## WHAT YOU NEED TO DO
Show every line from the data below that includes "radius".

##############################

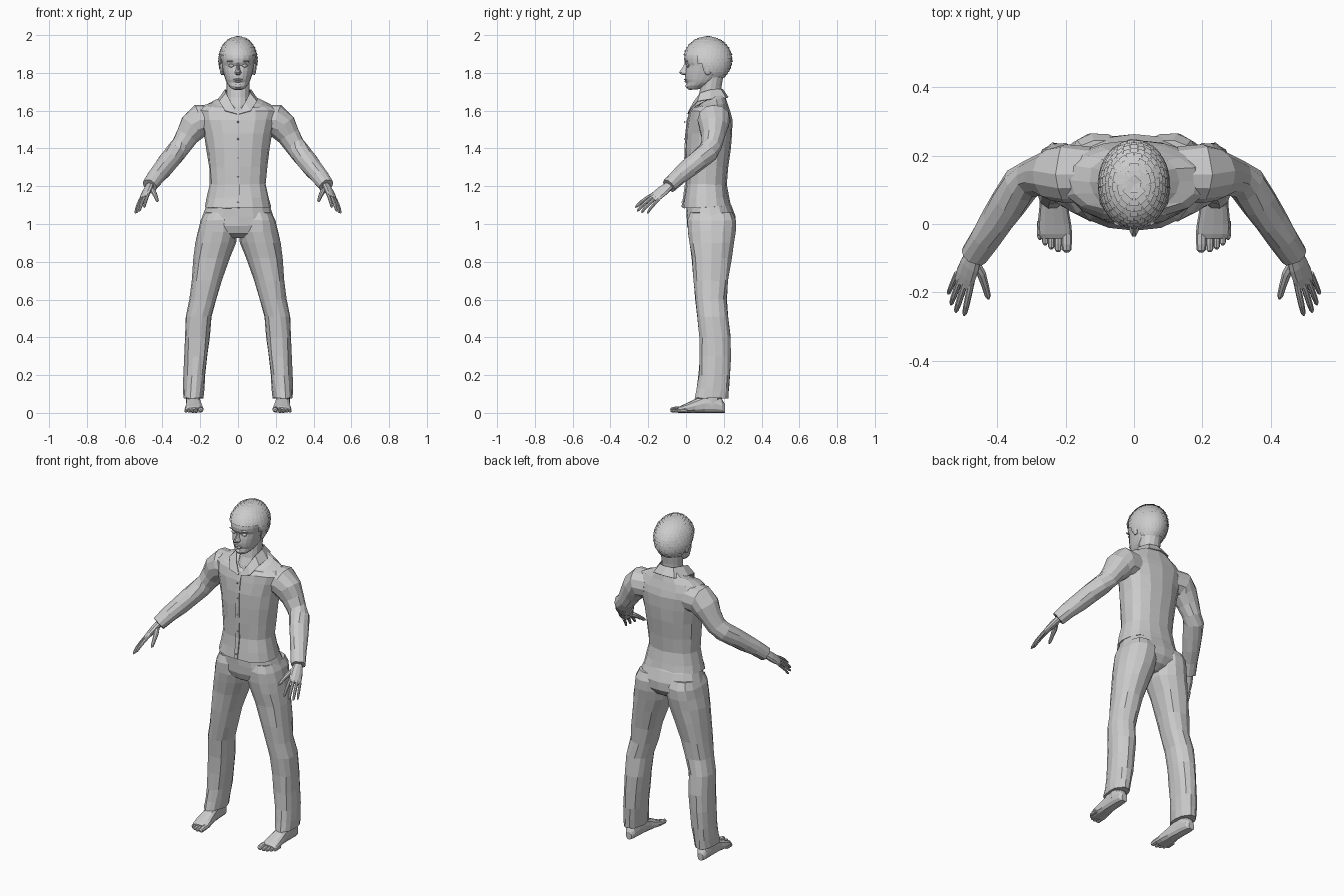
import bpy, bmesh, math, random
from mathutils import Vector, Matrix

random.seed(4)


def finish(name, bm, mirror=False):
    bmesh.ops.recalc_face_normals(bm, faces=bm.faces)
    me = bpy.data.meshes.new(name)
    bm.to_mesh(me)
    bm.free()
    ob = bpy.data.objects.new(name, me)
    bpy.context.collection.objects.link(ob)
    if mirror:
        ob.modifiers.new("Mirror", 'MIRROR').use_mirror_merge = False
    return ob


def unit_oval(n, p):
    for i in range(n):
        a = 2 * math.pi * i / n
        c, s = math.cos(a), math.sin(a)
        yield (math.copysign(abs(c) ** (2 / p), c), math.copysign(abs(s) ** (2 / p), s))


def slab(z, x0, x1, yf, yb, tilt=0, n=16, p=2.3):
    """Horizontal section; tilt lowers the front and lifts the back."""
    return [Vector(((x0 + x1) / 2 + c * (x1 - x0) / 2, (yf + yb) / 2 + s * (yb - yf) / 2, z + tilt * s))
            for c, s in unit_oval(n, p)]


def upright(y, cx, rx, h, n=12):
    """Section across the foot, standing on the floor."""
    return [Vector((cx + c * rx, y, h / 2 + s * h / 2)) for c, s in unit_oval(n, 2.5)]


def loft(bm, rings, jitter=0):
    rows = [[bm.verts.new(p + Vector([random.uniform(-jitter, jitter) for _ in range(3)]))
             for p in r] for r in rings]
    n = len(rows[0])
    for a, b in zip(rows, rows[1:]):
        for i in range(n):
            j = (i + 1) % n
            bm.faces.new((a[i], a[j], b[j], b[i]))
    bm.faces.new(rows[0])
    bm.faces.new(rows[-1])


def lofted(name, rings, mirror=False, jitter=0):
    bm = bmesh.new()
    loft(bm, rings, jitter)
    return finish(name, bm, mirror)


def tube(path, radii, ref, n=8):
    """Rings square to a path; each radius is (along ref, across ref)."""
    pts = [Vector(p) for p in path]
    rings = []
    for i, p in enumerate(pts):
        t = (pts[min(i + 1, len(pts) - 1)] - pts[max(i - 1, 0)]).normalized()
        a = Vector(ref)
        a = (a - t * a.dot(t)).normalized()
        b = t.cross(a)
        ra, rb = radii[i] if isinstance(radii[i], tuple) else (radii[i], radii[i])
        rings.append([p + a * c * ra + b * s * rb for c, s in unit_oval(n, 2)])
    return rings


def blob(name, loc, size, mirror=False, u=12, v=8, rot=0):
    bm = bmesh.new()
    m = Matrix.Translation(loc) @ Matrix.Rotation(rot, 4, 'Y') @ Matrix.Diagonal((*size, 1))
    bmesh.ops.create_uvsphere(bm, u_segments=u, v_segments=v, radius=1, matrix=m)
    return finish(name, bm, mirror)


# Shirt body: z, half width, front y, back y, tilt
torso = [(1.09, .178, -.02, .24, .006), (1.14, .165, -.012, .228, 0), (1.21, .149, -.002, .218, 0),
         (1.3, .155, -.003, .222, 0), (1.4, .167, -.004, .236, 0), (1.48, .182, 0, .243, 0),
         (1.55, .205, .008, .245, 0), (1.595, .215, .022, .235, -.005), (1.625, .185, .035, .22, .01),
         (1.645, .13, .04, .21, .03), (1.66, .085, .05, .2, .04)]
lofted("shirt_body", [slab(z, -w, w, f, b, t) for z, w, f, b, t in torso], jitter=.003)

# Button placket and buttons
lofted("shirt_placket", [[Vector((x, f + d, z)) for x, d in
                          ((-.011, .006), (.011, .006), (.011, -.004), (-.011, -.004))]
                         for z, w, f, b, t in torso[:8]])
for z in (1.115, 1.25, 1.35, 1.45, 1.54):
    blob("button", (0, -.006 if z > 1.2 else -.021, z), (.005, .004, .005), u=8, v=4)

# Folded collar, half outline mirrored
upper = [(0, .195, 1.715), (.045, .185, 1.715), (.07, .13, 1.712), (.064, .075, 1.695),
         (.038, .038, 1.645), (.004, .012, 1.588)]
lower = [(0, .225, 1.672), (.07, .212, 1.668), (.105, .13, 1.662), (.1, .06, 1.65),
         (.068, .014, 1.6), (.006, .008, 1.583)]
bm = bmesh.new()
ru, rl = [[bm.verts.new(p) for p in row] for row in (upper, lower)]
for i in range(5):
    bm.faces.new((ru[i], ru[i + 1], rl[i + 1], rl[i]))
collar = finish("shirt_collar", bm, True)
collar.modifiers.new("Thickness", 'SOLIDIFY').thickness = .005

# Sleeves with cuffs
arm = [(.13, .145, 1.55), (.2, .147, 1.55), (.235, .145, 1.515), (.268, .143, 1.465), (.3, .135, 1.415),
       (.33, .115, 1.38), (.365, .065, 1.337), (.4, .012, 1.292), (.435, -.04, 1.248), (.468, -.09, 1.203)]
lofted("sleeve", tube(arm, [.08, .086, .078, .063, .056, .057, .054, .05, .045, .041], (0, 1, .6), 12),
       True, .0025)

# Hands: palm, four fingers, thumb
across = (.045, .04, -.03)
bm = bmesh.new()
loft(bm, tube([(.455, -.07, 1.218), (.468, -.092, 1.2), (.48, -.12, 1.178), (.492, -.15, 1.154),
               (.502, -.176, 1.134)],
              [(.027, .02), (.027, .019), (.035, .019), (.037, .016), (.033, .011)], across, 10))
fingers = [((.477, -.178, 1.152), (.496, -.266, 1.088), .0095), ((.496, -.178, 1.14), (.521, -.256, 1.068), .0095),
           ((.511, -.167, 1.129), (.535, -.234, 1.06), .009), ((.521, -.15, 1.12), (.543, -.203, 1.056), .008)]
for base, tip, r in fingers:
    a, b = Vector(base), Vector(tip)
    path = [a.lerp(b, t) + Vector((.001, -.002, k)) for t, k in ((-.15, 0), (.3, .005), (.65, .006), (.92, .001), (1, 0))]
    loft(bm, tube(path, [r, r, r * .95, r * .75, r * .3], across, 8))
loft(bm, tube([(.47, -.105, 1.193), (.447, -.145, 1.17), (.436, -.18, 1.147), (.428, -.21, 1.125), (.426, -.22, 1.118)],
              [.016, .014, .011, .009, .003], across, 8))
finish("hand", bm, True)

# Trousers: seat, then a mirrored leg
lofted("trouser_seat", [slab(z, -w, w, f, b) for z, w, f, b in
                        [(1.15, .14, .01, .21), (1.1, .168, .002, .24), (1.04, .19, .002, .262),
                         (.99, .2, .004, .262), (.95, .15, .02, .235), (.925, .07, .06, .19)]], jitter=.002)
legs = [(1.06, .01, .18, .02, .25), (1.02, .004, .197, .006, .268), (.96, .002, .213, .008, .264),
        (.9, .012, .224, .018, .255), (.82, .045, .234, .03, .243), (.7, .085, .245, .04, .225),
        (.6, .113, .256, .048, .216), (.51, .138, .275, .058, .222), (.4, .15, .282, .07, .236),
        (.3, .16, .284, .07, .238), (.2, .172, .288, .066, .235), (.13, .18, .289, .056, .23),
        (.078, .186, .29, .045, .225)]
lofted("trouser_leg", [slab(z, a, b, f, k, n=14) for z, a, b, f, k in legs], True, .003)

# Bare feet with toes
bm = bmesh.new()
loft(bm, [upright(*s) for s in [(.206, .24, .018, .045), (.19, .24, .031, .075), (.15, .239, .036, .1),
                                (.1, .237, .038, .1), (.05, .235, .042, .075), (0, .233, .049, .05),
                                (-.03, .231, .05, .036), (-.042, .229, .044, .028)]])
loft(bm, [slab(z, .24 - r, .24 + r, .14 - r * 1.2, .14 + r * 1.2, n=10)
          for z, r in ((.04, .036), (.1, .037), (.2, .042))])
for x, y, r in ((.197, -.083, .015), (.222, -.082, .011), (.242, -.074, .01), (.26, -.062, .0095), (.275, -.046, .009)):
    loft(bm, tube([(x, y + .055, r * 1.3), (x, y + .025, r * 1.2), (x, y + .007, r), (x, y, r * .9)],
                  [r, r, r * .9, r * .4], (1, 0, 0), 8))
finish("foot", bm, True)

# Neck and upper chest showing in the open collar
lofted("neck", [slab(z, -w, w, f, b, t, 14, 2) for z, w, f, b, t in
                [(1.58, .06, .028, .19, 0), (1.63, .063, .045, .195, 0), (1.68, .06, .065, .188, .01),
                 (1.72, .06, .072, .19, .01), (1.79, .062, .08, .2, 0)]])

# Head: stacked sections from chin to crown
lofted("head", [slab(z, -w, w, f, b, t, 20, 2.15) for z, w, f, b, t in
                [(1.712, .022, .022, .07, .002), (1.72, .038, .008, .1, .006), (1.735, .052, .001, .13, .005),
                 (1.748, .06, .004, .15, 0), (1.765, .067, -.003, .175, 0), (1.785, .073, -.005, .195, 0),
                 (1.81, .08, -.003, .212, 0), (1.838, .086, .002, .222, 0), (1.856, .088, -.008, .228, 0),
                 (1.875, .09, -.01, .23, 0), (1.9, .09, -.005, .228, 0), (1.935, .08, .02, .21, 0),
                 (1.96, .055, .055, .175, 0), (1.975, .02, .1, .13, 0)]])

# Face details
lofted("nose", [[Vector((-w, .015, z)), Vector((-w * .6, f + .014, z)), Vector((-w * .25, f, z)),
                 Vector((w * .25, f, z)), Vector((w * .6, f + .014, z)), Vector((w, .015, z))]
                for z, w, f in [(1.857, .01, -.006), (1.835, .011, -.014), (1.815, .015, -.028),
                                (1.803, .021, -.036), (1.794, .02, -.03), (1.788, .013, -.012)]])
blob("eye", (.034, .011, 1.838), (.016, .011, .009), True)
blob("eyebrow", (.036, .004, 1.862), (.024, .011, .005), True, rot=.1)
blob("upper_lip", (0, .003, 1.765), (.026, .014, .005))
blob("lower_lip", (0, .004, 1.755), (.022, .013, .006))
blob("chin", (0, .012, 1.73), (.022, .015, .012))
blob("ear", (.085, .115, 1.822), (.012, .02, .034), True)

# Hair: an inner cap with overlapping tufts
centre, size = Vector((0, .115, 1.87)), Vector((.107, .134, .13))


def scalp(th, ph, k):
    d = Vector((math.sin(th) * math.sin(ph), -math.sin(th) * math.cos(ph), math.cos(th)))
    return centre + Vector([a * b * k for a, b in zip(d, size)])


def hairline(p):
    f = (centre.y - p.y) / size.y
    if f > .55:
        return 1.9
    return 1.815 + (f - .1) * .19 if f > .1 else max(1.755, 1.815 + (f - .1) * .1)


bm = bmesh.new()
bmesh.ops.create_uvsphere(bm, u_segments=28, v_segments=18, radius=1,
                          matrix=Matrix.Translation(centre) @ Matrix.Diagonal((*(size * .95), 1)))
low = [f for f in bm.faces if f.calc_center_median().z < hairline(f.calc_center_median())]
bmesh.ops.delete(bm, geom=low, context='FACES')
finish("hair_cap", bm)

bm = bmesh.new()
step = .145
for row in range(18):
    th = .03 + row * step
    count = max(5, int(34 * math.sin(th)))
    for c in range(count):
        ph = 2 * math.pi * (c + .5 * (row % 2)) / count
        if scalp(th + step, ph, 1).z < hairline(scalp(th + step, ph, 1)):
            continue
        w, k = math.pi / count * 1.05, random.uniform(.98, 1.0)
        quad = [scalp(th, ph - w, .95), scalp(th, ph + w, .95), scalp(th + step * 1.25, ph + w * .8, k),
                scalp(th + step * 1.25, ph - w * .8, k)]
        bm.faces.new([bm.verts.new(p) for p in quad])
finish("hair_tufts", bm)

##############################

## TASK ANSWER
    """Rings square to a path; each radius is (along ref, across ref)."""
    bmesh.ops.create_uvsphere(bm, u_segments=u, v_segments=v, radius=1, matrix=m)
bmesh.ops.create_uvsphere(bm, u_segments=28, v_segments=18, radius=1,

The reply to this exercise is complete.